**REQUIREMENT**
Repeat the entries below exactly as they appear, with no pictures.

**EXTRACTED ENTRIES**
************

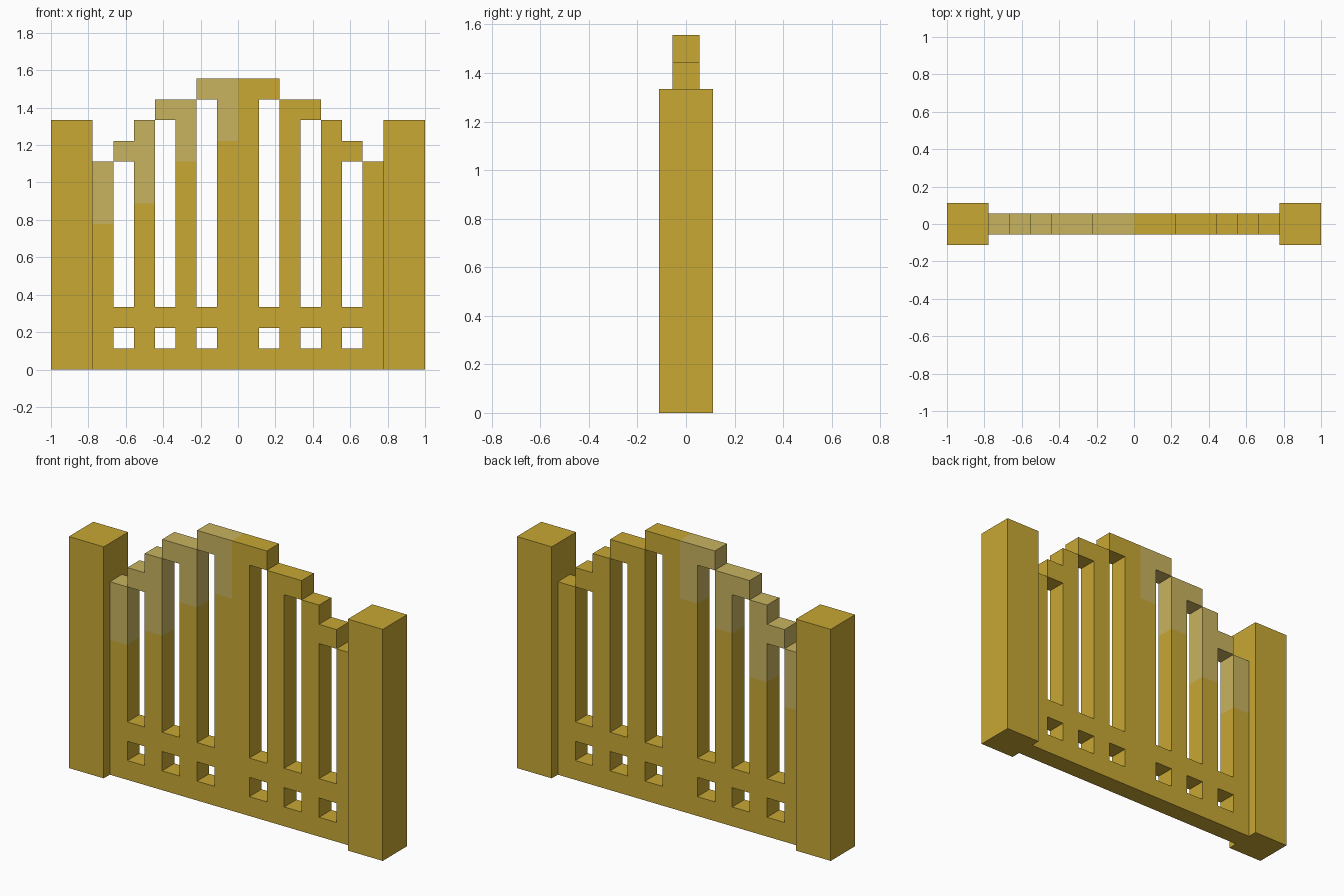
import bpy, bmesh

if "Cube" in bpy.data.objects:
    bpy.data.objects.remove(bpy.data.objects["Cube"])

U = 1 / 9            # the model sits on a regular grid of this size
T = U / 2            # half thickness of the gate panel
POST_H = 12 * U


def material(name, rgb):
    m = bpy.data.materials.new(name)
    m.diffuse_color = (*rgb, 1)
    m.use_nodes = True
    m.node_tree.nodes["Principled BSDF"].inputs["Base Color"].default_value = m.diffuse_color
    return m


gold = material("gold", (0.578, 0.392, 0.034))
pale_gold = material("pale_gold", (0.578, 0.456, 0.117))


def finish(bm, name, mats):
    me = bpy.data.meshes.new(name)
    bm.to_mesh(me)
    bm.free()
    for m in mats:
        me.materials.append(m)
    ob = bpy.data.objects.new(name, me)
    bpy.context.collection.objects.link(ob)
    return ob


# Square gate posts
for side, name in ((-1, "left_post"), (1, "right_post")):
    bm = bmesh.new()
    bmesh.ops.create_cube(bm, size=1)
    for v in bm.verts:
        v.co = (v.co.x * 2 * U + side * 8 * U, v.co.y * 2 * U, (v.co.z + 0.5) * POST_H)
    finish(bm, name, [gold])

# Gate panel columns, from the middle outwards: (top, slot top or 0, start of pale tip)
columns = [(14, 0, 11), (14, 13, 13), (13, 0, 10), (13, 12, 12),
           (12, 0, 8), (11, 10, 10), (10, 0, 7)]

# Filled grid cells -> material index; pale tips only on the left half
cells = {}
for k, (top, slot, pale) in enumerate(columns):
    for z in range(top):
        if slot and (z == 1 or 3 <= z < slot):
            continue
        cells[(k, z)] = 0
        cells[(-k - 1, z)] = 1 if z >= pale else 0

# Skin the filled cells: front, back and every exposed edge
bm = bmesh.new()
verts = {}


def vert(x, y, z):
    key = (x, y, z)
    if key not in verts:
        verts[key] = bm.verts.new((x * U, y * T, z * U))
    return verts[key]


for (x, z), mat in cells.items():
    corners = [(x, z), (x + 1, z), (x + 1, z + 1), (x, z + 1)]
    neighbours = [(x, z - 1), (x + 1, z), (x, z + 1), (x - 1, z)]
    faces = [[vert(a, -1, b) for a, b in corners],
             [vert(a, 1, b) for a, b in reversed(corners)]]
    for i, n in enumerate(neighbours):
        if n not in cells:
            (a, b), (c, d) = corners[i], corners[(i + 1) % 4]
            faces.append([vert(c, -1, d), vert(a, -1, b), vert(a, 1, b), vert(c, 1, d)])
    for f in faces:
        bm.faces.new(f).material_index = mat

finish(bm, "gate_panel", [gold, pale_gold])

************

**RESULT OF THIS TASK**
import bpy, bmesh

if "Cube" in bpy.data.objects:
    bpy.data.objects.remove(bpy.data.objects["Cube"])

U = 1 / 9            # the model sits on a regular grid of this size
T = U / 2            # half thickness of the gate panel
POST_H = 12 * U


def material(name, rgb):
    m = bpy.data.materials.new(name)
    m.diffuse_color = (*rgb, 1)
    m.use_nodes = True
    m.node_tree.nodes["Principled BSDF"].inputs["Base Color"].default_value = m.diffuse_color
    return m


gold = material("gold", (0.578, 0.392, 0.034))
pale_gold = material("pale_gold", (0.578, 0.456, 0.117))


def finish(bm, name, mats):
    me = bpy.data.meshes.new(name)
    bm.to_mesh(me)
    bm.free()
    for m in mats:
        me.materials.append(m)
    ob = bpy.data.objects.new(name, me)
    bpy.context.collection.objects.link(ob)
    return ob


# Square gate posts
for side, name in ((-1, "left_post"), (1, "right_post")):
    bm = bmesh.new()
    bmesh.ops.create_cube(bm, size=1)
    for v in bm.verts:
        v.co = (v.co.x * 2 * U + side * 8 * U, v.co.y * 2 * U, (v.co.z + 0.5) * POST_H)
    finish(bm, name, [gold])

# Gate panel columns, from the middle outwards: (top, slot top or 0, start of pale tip)
columns = [(14, 0, 11), (14, 13, 13), (13, 0, 10), (13, 12, 12),
           (12, 0, 8), (11, 10, 10), (10, 0, 7)]

# Filled grid cells -> material index; pale tips only on the left half
cells = {}
for k, (top, slot, pale) in enumerate(columns):
    for z in range(top):
        if slot and (z == 1 or 3 <= z < slot):
            continue
        cells[(k, z)] = 0
        cells[(-k - 1, z)] = 1 if z >= pale else 0

# Skin the filled cells: front, back and every exposed edge
bm = bmesh.new()
verts = {}


def vert(x, y, z):
    key = (x, y, z)
    if key not in verts:
        verts[key] = bm.verts.new((x * U, y * T, z * U))
    return verts[key]


for (x, z), mat in cells.items():
    corners = [(x, z), (x + 1, z), (x + 1, z + 1), (x, z + 1)]
    neighbours = [(x, z - 1), (x + 1, z), (x, z + 1), (x - 1, z)]
    faces = [[vert(a, -1, b) for a, b in corners],
             [vert(a, 1, b) for a, b in reversed(corners)]]
    for i, n in enumerate(neighbours):
        if n not in cells:
            (a, b), (c, d) = corners[i], corners[(i + 1) % 4]
            faces.append([vert(c, -1, d), vert(a, -1, b), vert(a, 1, b), vert(c, 1, d)])
    for f in faces:
        bm.faces.new(f).material_index = mat

finish(bm, "gate_panel", [gold, pale_gold])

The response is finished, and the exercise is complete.